A big Fortune 500 business is adding some lift to the region’s aviation industry.
But in a break from recent tradition, it’s completely unrelated to the growing 787 Dreamliner campus in North Charleston, though Boeing Co. still can take a small measure of credit.
The deal involves a Goose Creek manufacturer that’s taking a lead role in a growing venture for its owner.
Textron Inc. is a global player in the aircraft, defense, industrial and finance markets. Its holdings include names like Bell Helicopter, Cessna, Beechcraft and Hawker. Other businesses in the portfolio are E-Z-Go, the big golf-cart manufacturer, and Dixie Chopper, which bills itself as “the world’s fastest lawnmower.”
Locally, Textron makes aircraft flight and maintenance simulators in Crowfield Corporate Center through one of its subsidiaries, formerly part of AAI Corp.
Last week, the Providence, R.I.-based conglomerate announced a new corporate identity for its Berkeley County unit after combining it with two recently acquired companies: Mechtronix Inc. of Montreal and Opinicus Corp of Lutz, Fla.
The new name is TRU Simulation + Training Inc. The business is expected to generate annual revenue of more than $100 million.
But more importantly, this new three-headed subsidiary will be run from South Carolina. CEO James Takats recently moved to the Lowcountry from Florida. He said he reports directly to Textron’s chairman and chief executive officer.
“We are a real focused growth area for Textron, and one that Textron is really interested in,” Takats said last week.
TRU is targeting the commercial and military aviation markets.

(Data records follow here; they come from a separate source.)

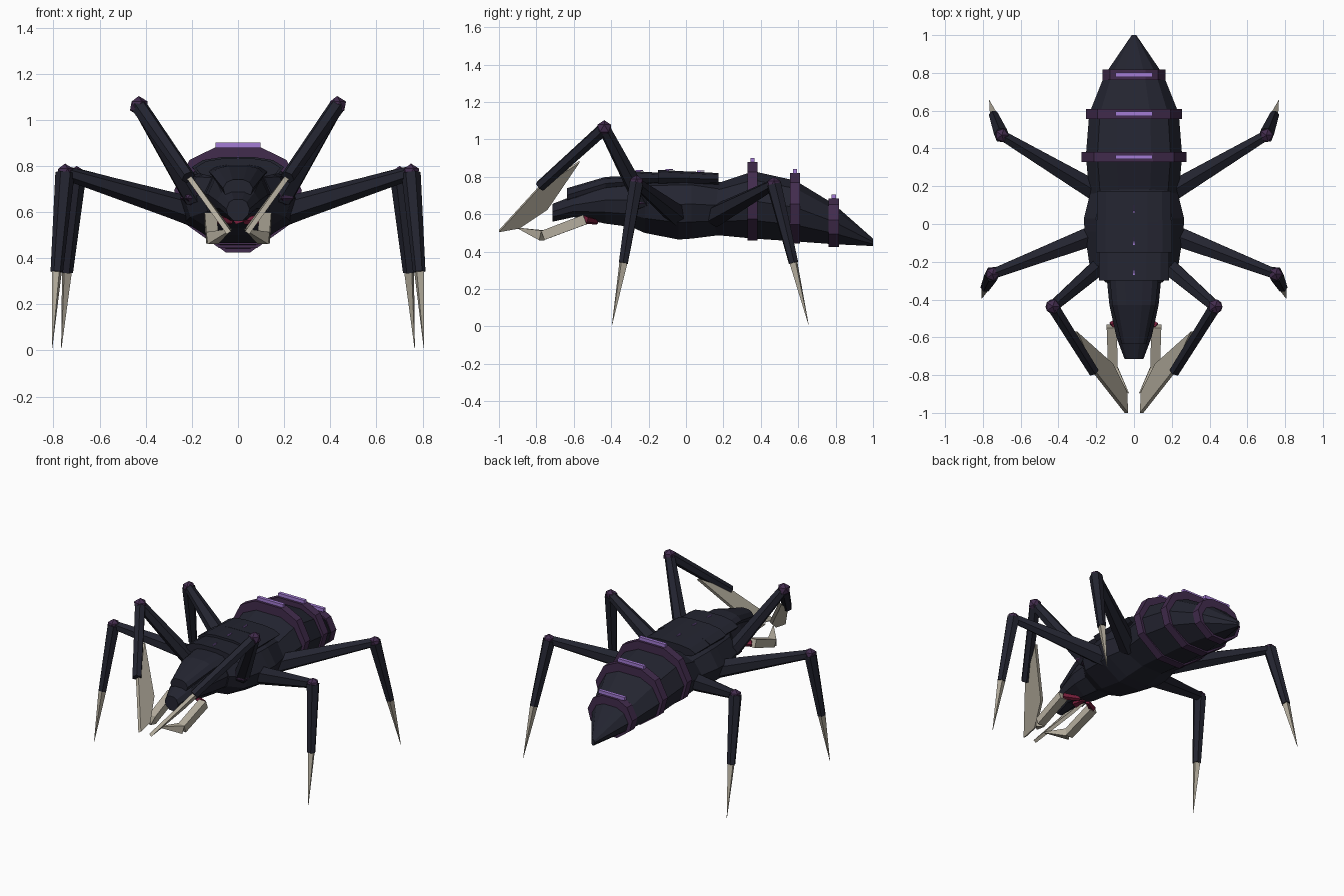
import bpy, bmesh, math
from mathutils import Vector

if "Cube" in bpy.data.objects:
    bpy.data.objects.remove(bpy.data.objects["Cube"])


def material(name, rgb):
    m = bpy.data.materials.new(name)
    m.use_nodes = True
    m.diffuse_color = (*rgb, 1)
    m.node_tree.nodes["Principled BSDF"].inputs["Base Color"].default_value = (*rgb, 1)
    return m


SHELL = material("dark shell", (.017, .018, .030))
PURPLE = material("purple band", (.055, .025, .075))
GLOW = material("lilac glow", (.37, .20, .66))
BONE = material("pale bone", (.46, .42, .34))
RED = material("mouth red", (.17, .012, .04))


def finish(bm, name, mat):
    bmesh.ops.recalc_face_normals(bm, faces=bm.faces)
    me = bpy.data.meshes.new(name)
    bm.to_mesh(me)
    bm.free()
    me.materials.append(mat)
    ob = bpy.data.objects.new(name, me)
    bpy.context.collection.objects.link(ob)
    return ob


def skin(name, rings, mat):
    """Join equal-sized rings of points into a capped solid."""
    bm = bmesh.new()
    loops = [[bm.verts.new(p) for p in r] for r in rings]
    n = len(loops[0])
    for a, b in zip(loops, loops[1:]):
        for i in range(n):
            j = (i + 1) % n
            bm.faces.new((a[i], a[j], b[j], b[i]))
    bm.faces.new(loops[0])
    bm.faces.new(loops[-1])
    return finish(bm, name, mat)


# Half outline of a body section: share of half width, share of height
HALF = [(.36, 1), (.76, .87), (1, .56), (.88, .27), (.32, 0)]


def section(y, w, lo, hi):
    right = [(u * w, y, lo + v * (hi - lo)) for u, v in HALF]
    return right + [(-x, yy, z) for x, yy, z in reversed(right)]


def body(name, stations, mat=SHELL):
    return skin(name, [section(*s) for s in stations], mat)


def limb(name, points, mat, sides=6):
    """Tapered faceted tube; points are (position, radius)."""
    rings = []
    axis = (Vector(points[-1][0]) - Vector(points[0][0])).normalized()
    u = axis.cross(Vector((0, 0, 1))).normalized()
    v = axis.cross(u)
    for p, r in points:
        rings.append([Vector(p) + r * (math.cos(a) * u + math.sin(a) * v)
                      for a in (math.tau * (i + .5) / sides for i in range(sides))])
    return skin(name, rings, mat)


def joint(name, pos, r):
    bm = bmesh.new()
    bmesh.ops.create_icosphere(bm, subdivisions=1, radius=r)
    bmesh.ops.translate(bm, verts=bm.verts, vec=pos)
    return finish(bm, name, PURPLE)


def plate(name, outline, thick, mat):
    """Flat polygon thickened along its normal."""
    pts = [Vector(p) for p in outline]
    n = (pts[1] - pts[0]).cross(pts[2] - pts[0]).normalized() * thick / 2
    return skin(name, [[p - n for p in pts], [p + n for p in pts]], mat)


# Body
body("abdomen", [(.15, .235, .49, .76), (.36, .255, .47, .83), (.585, .237, .455, .78),
                 (.79, .155, .44, .655), (1, .012, .43, .47)])
body("thorax", [(-.31, .15, .54, .78), (-.22, .235, .50, .79), (-.04, .262, .465, .80),
                (.03, .265, .47, .80), (.19, .225, .49, .77)])
body("head", [(-.28, .145, .53, .79), (-.43, .13, .55, .775), (-.60, .093, .585, .70),
              (-.715, .05, .56, .655)])
body("head_crest", [(-.27, .13, .74, .805), (-.43, .115, .72, .80), (-.635, .065, .655, .74)])

# Overlapping back plates with a small lit spine on each
for i, (y0, y1, w, top) in enumerate([(-.30, -.14, .185, .832), (-.15, .02, .20, .838),
                                      (.01, .175, .195, .83)]):
    body(f"back_plate_{i + 1}", [(y0, w, .74, top), (y1, w, .75, top - .01)])
    mid = y0 + .03 + i * .01
    limb(f"back_spine_{i + 1}", [((0, mid, top), .006), ((0, mid + .04, top + .002), .004)], GLOW, 4)

# Abdomen bands with a lit bar on top of each
for i, (y, w, lo, hi) in enumerate([(.355, .277, .46, .88), (.583, .253, .443, .82),
                                    (.79, .168, .425, .685)]):
    body(f"abdomen_band_{i + 1}", [(y - .027, w, lo, hi), (y + .027, w, lo, hi)], PURPLE)
    limb(f"glow_bar_{i + 1}", [((-.098, y, hi + .01), .016), ((.098, y, hi + .01), .016)], GLOW, 4)

# Mouth
limb("mouth", [((0, -.56, .575), .03), ((0, -.48, .56), .012)], RED, 5)

for s, side in ((1, "left"), (-1, "right")):
    def at(x, y, z):
        return (s * x, y, z)

    # Walking legs: hip, knee, ankle, toe
    for part, hip, knee, ankle, toe in (
            ("middle", (.19, -.05, .60), (.75, -.265, .77), (.786, -.335, .34), (.806, -.395, .01)),
            ("rear", (.17, .155, .59), (.70, .47, .76), (.742, .575, .34), (.766, .655, .01))):
        hip, knee, ankle, toe = at(*hip), at(*knee), at(*ankle), at(*toe)
        joint(f"{side}_{part}_hip", Vector(hip).lerp(Vector(knee), .06), .052)
        limb(f"{side}_{part}_thigh", [(hip, .062), (knee, .03)], SHELL)
        joint(f"{side}_{part}_knee", knee, .04)
        limb(f"{side}_{part}_shin", [(knee, .042), (ankle, .027)], SHELL)
        limb(f"{side}_{part}_claw", [(ankle, .024), (toe, .001)], BONE, 4)

    # Raised front arms ending in scythe blades
    shoulder, elbow, wrist = at(.19, -.23, .66), at(.43, -.437, 1.06), at(.215, -.78, .75)
    joint(f"{side}_shoulder", at(.205, -.245, .68), .05)
    limb(f"{side}_upper_arm", [(shoulder, .05), (elbow, .033)], SHELL)
    joint(f"{side}_elbow", elbow, .043)
    limb(f"{side}_forearm", [(elbow, .036), (wrist, .031)], SHELL)
    plate(f"{side}_blade", [at(.31, -.57, .88), at(.205, -.79, .74), at(.04, -1, .51),
                            at(.045, -.89, .53), at(.12, -.74, .63)], .022, BONE)

    # Mandibles with red roots
    root, bend, tip = at(.118, -.54, .572), at(.112, -.765, .487), at(.03, -.895, .525)
    limb(f"{side}_mandible_base", [(root, .038), (bend, .036)], BONE, 4)
    limb(f"{side}_mandible_tip", [(bend, .038), (tip, .004)], BONE, 4)
    limb(f"{side}_mandible_root", [(root, .022), (at(.03, -.48, .56), .016)], RED, 5)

The defense side of the aircraft simulator business is what lured Maryland-based AAI to expand to South Carolina more than 16 years ago. It began local operations in Summerville in 1997 with 25 employees and a single contract for C-17 work at the Air Force base – there’s the first Boeing tie-in.
The business grew, and the company bought its existing Alliance Drive factory from Corning Inc. in 2005. Textron acquired AAI’s parent two years later.
The newly recast TRU Simulation + Training now has about 225 employees in the Charleston region, and it’s aiming to expand, Takats said. The first step was to switch the merged businesses to a single computerized backbone, he said. It took about three months.
“It was all about getting everybody connected together,” Takats said. “Now, we’re integrating the companies from the standpoint of working together and getting the engineering to work together on projects in order to do a lot more.”
Textron added the Canada and Florida businesses to the Goose Creek unit to balance out the defense and private-sector work.
“If you look at military budgets, they’ve been shrinking, although I have to say that part of that’s been good for the simulator business because simulators are a cost-cutting measure,” Takats said.
But the sweet spot clearly is in the rapidly expanding commercial aircraft market, another nod to Boeing, as well as to Airbus.
“The aviation travel market is growing,” Takats said. “We have record sales of aircraft. About $192 billion were ordered in one day at the Dubai Air Show. It’s a crazy number.”
Those kind of numbers ought to help companies like TRU land more orders for their realistic cockpit mockups. A projected worldwide pilot shortage, especially in Asia, also is likely to fuel demand for the high-tech training devices.
“It’s a very, very healthy business,” Takats said. “It’s growing. Some areas are growing faster than others. Emerging markets are growing more rapidly than the U.S., though the U.S. is growing as well actually. There’s just a lot of opportunity.”
It certainly doesn’t hurt to have the Boeing South Carolina campus nearby, But Takats insisted that didn’t factor at all into Textron’s decision to base TRU Simulation + Training at the Crowfield location. The reasoning was more practical.
“It had to do with an existing facility that Textron owned,” Takats said.
It didn’t hurt that “Charleston is a beautiful city,” he added.
“It’s very attractive to bring people to and grow the business as well,” he said.
Contact John McDermott at 937-5572.